--- MATERIAL TO PROCESS Enclosed Below ---
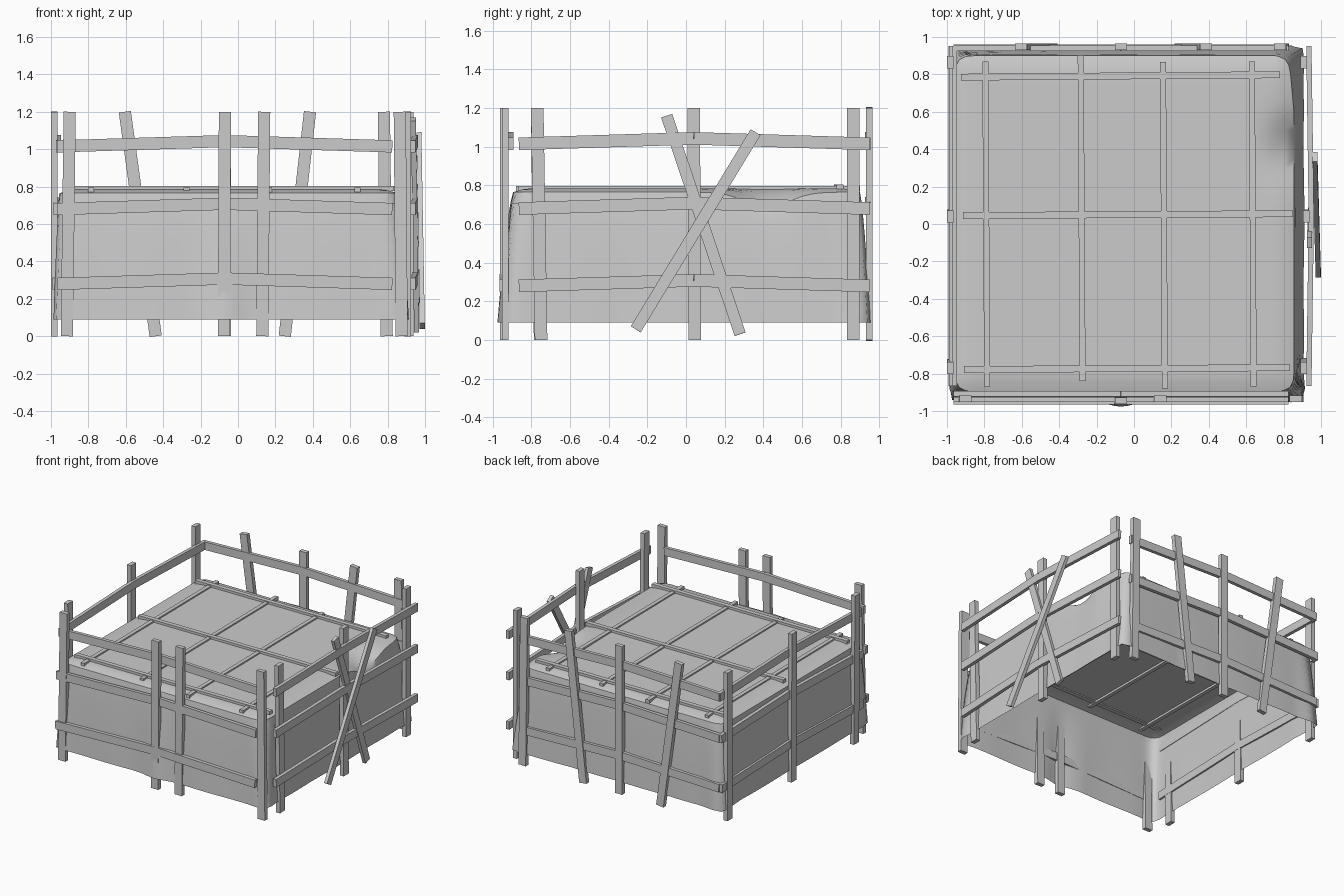
import bpy, bmesh, math
from mathutils import Vector, Matrix

if "Cube" in bpy.data.objects:
    bpy.data.objects.remove(bpy.data.objects["Cube"])


def plank(name, p0, p1, width, normal, thick):
    """Straight board from p0 to p1, its broad face looking along normal."""
    p0, p1 = Vector(p0), Vector(p1)
    along = (p1 - p0).normalized()
    side = along.cross(Vector(normal)).normalized()
    out = side.cross(along)
    m = Matrix((side * width, out * thick, along * (p1 - p0).length)).transposed().to_4x4()
    m.translation = (p0 + p1) / 2
    bm = bmesh.new()
    bmesh.ops.create_cube(bm, size=1, matrix=m)
    bmesh.ops.recalc_face_normals(bm, faces=bm.faces)
    me = bpy.data.meshes.new(name)
    bm.to_mesh(me)
    bm.free()
    ob = bpy.data.objects.new(name, me)
    bpy.context.collection.objects.link(ob)
    return ob


def fence(name, place, normal, posts, post_off, rail, rail_offs):
    """One side: posts (bottom, top) and three bent rails (start, middle, end)."""
    for (a, b), off in zip(posts, post_off):
        plank(name + "_post", place(a, off, 0), place(b, off, 1.2), 0.065, normal, 0.035)
    a, mid, b = rail
    for z, (off, off_mid) in zip((0.29, 0.69, 1.025), rail_offs):
        centre = place(mid, off_mid, z + 0.018)
        plank(name + "_rail", place(a, off, z - 0.01), centre, 0.065, normal, 0.028)
        plank(name + "_rail", centre, place(b, off, z - 0.01), 0.065, normal, 0.028)


def along_x(s, off, z):
    return (s, off, z)


def along_y(s, off, z):
    return (off, s, z)


# four fence sides
fence("front", along_x, (0, 1, 0),
      [(-0.915, -0.9), (-0.075, -0.07), (0.13, 0.14), (0.875, 0.865)],
      [-0.935, -0.945, -0.935, -0.935], (-0.965, -0.07, 0.825),
      [(-0.95, -0.95), (-0.938, -0.938), (-0.908, -0.908)])
fence("back", along_x, (0, 1, 0),
      [(-0.44, -0.605), (-0.07, -0.07), (0.25, 0.385), (0.795, 0.78)],
      [0.948] * 4, (-0.965, -0.07, 0.825),
      [(0.945, 0.945), (0.94, 0.94), (0.94, 0.94)])
fence("left", along_y, (1, 0, 0),
      [(-0.755, -0.77), (0.045, 0.04), (0.865, 0.865)],
      [-0.983] * 3, (-0.865, 0.04, 0.95),
      [(-0.978, -0.978), (-0.972, -0.972), (-0.96, -0.96)])
fence("right", along_y, (1, 0, 0),
      [(-0.75, -0.77), (0.045, 0.04), (0.865, 0.865)],
      [0.907, 0.922, 0.907], (-0.865, 0.04, 0.95),
      [(0.935, 0.948)] * 3)

# crossed boards on the right side
plank("cross_board", (0.955, 0.28, 0.03), (0.938, -0.1, 1.16), 0.06, (1, 0, 0), 0.027)
plank("cross_board", (0.985, -0.26, 0.055), (0.967, 0.36, 1.075), 0.06, (1, 0, 0), 0.027)

# roof lattice
for x0, x1, y0, y1 in ((-0.785, -0.795, -0.87, 0.87), (-0.275, -0.285, -0.84, 0.9),
                       (0.165, 0.155, -0.88, 0.865), (0.64, 0.63, -0.87, 0.87)):
    plank("roof_slat_long", (x0, y0, 0.782), (x1, y1, 0.782), 0.032, (0, 0, 1), 0.028)
for x0, x1, y0, y1 in ((-0.925, 0.78, 0.785, 0.798), (-0.915, 0.85, 0.045, 0.055),
                       (-0.91, 0.835, -0.778, -0.768)):
    plank("roof_slat_cross", (x0, y0, 0.79), (x1, y1, 0.79), 0.036, (0, 0, 1), 0.028)


# tarpaulin: a grid whose middle is the roof and whose rim is folded down as walls
def drape(u, v):
    m = max(abs(u), abs(v))
    rim = 0.6
    t = max(0.0, (m - rim) / (1 - rim))
    k = 1 / m if m > rim else 1 / rim
    a, b = u * k, v * k
    flare = t ** 0.7
    left, right = -0.955 - 0.022 * flare, 0.855 + 0.05 * flare
    front, back = -0.895 - 0.05 * flare, 0.9 + 0.043 * flare
    x = left + (right - left) * (a + 1) / 2
    y = front + (back - front) * (b + 1) / 2
    edge = max(abs(a), abs(b))
    if edge > 0.999:
        corner = min(abs(a), abs(b)) ** 6
        # flare at the corners, rounded off at the very tip
        wave = flare * (0.022 * corner + 0.006 * math.sin(7 * a - 4 * b + 1))
        cut = max(0, abs(a) + abs(b) - 1.93) * 0.3
        if abs(b) > 0.999:
            if b < 0:
                wave -= flare * 0.025 * math.exp(-((x + 0.07) / 0.09) ** 2)
            y += math.copysign(wave, b)
        if abs(a) > 0.999:
            x += math.copysign(wave, a)
        x -= math.copysign(cut, a)
        y -= math.copysign(cut, b)
    if t > 0:
        z = 0.765 - 0.675 * t
    else:
        z = 0.785 - 0.02 * max(0, (edge - 0.88) / 0.12) ** 2
    # sagging fold near the right back corner
    dent = math.exp(-((x - 0.87) / 0.14) ** 2 - ((y - 0.42) / 0.16) ** 2) * (1 - t) ** 3
    z -= 0.08 * dent
    x -= 0.03 * max(0, y - 0.6) * 3 * (1 - t) * (a > 0.9)
    return (x, y, z)


bm = bmesh.new()
bmesh.ops.create_grid(bm, x_segments=60, y_segments=60, size=1)
for vert in bm.verts:
    vert.co = drape(vert.co.x, vert.co.y)
bmesh.ops.recalc_face_normals(bm, faces=bm.faces)
me = bpy.data.meshes.new("tarpaulin")
bm.to_mesh(me)
bm.free()
tarp = bpy.data.objects.new("tarpaulin", me)
bpy.context.collection.objects.link(tarp)
bpy.context.view_layer.objects.active = tarp
tarp.select_set(True)
bpy.ops.object.shade_smooth_by_angle(angle=math.radians(50))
--- End of Enclosed MATERIAL TO PROCESS ---
* **TASK TO COMPLETE**: Every line from the start of the listing above through the line with "board from p0" should be repeated exactly; skip the pictures and add nothing else.

* **FINAL ANSWER**:
import bpy, bmesh, math
from mathutils import Vector, Matrix

if "Cube" in bpy.data.objects:
    bpy.data.objects.remove(bpy.data.objects["Cube"])


def plank(name, p0, p1, width, normal, thick):
    """Straight board from p0 to p1, its broad face looking along normal."""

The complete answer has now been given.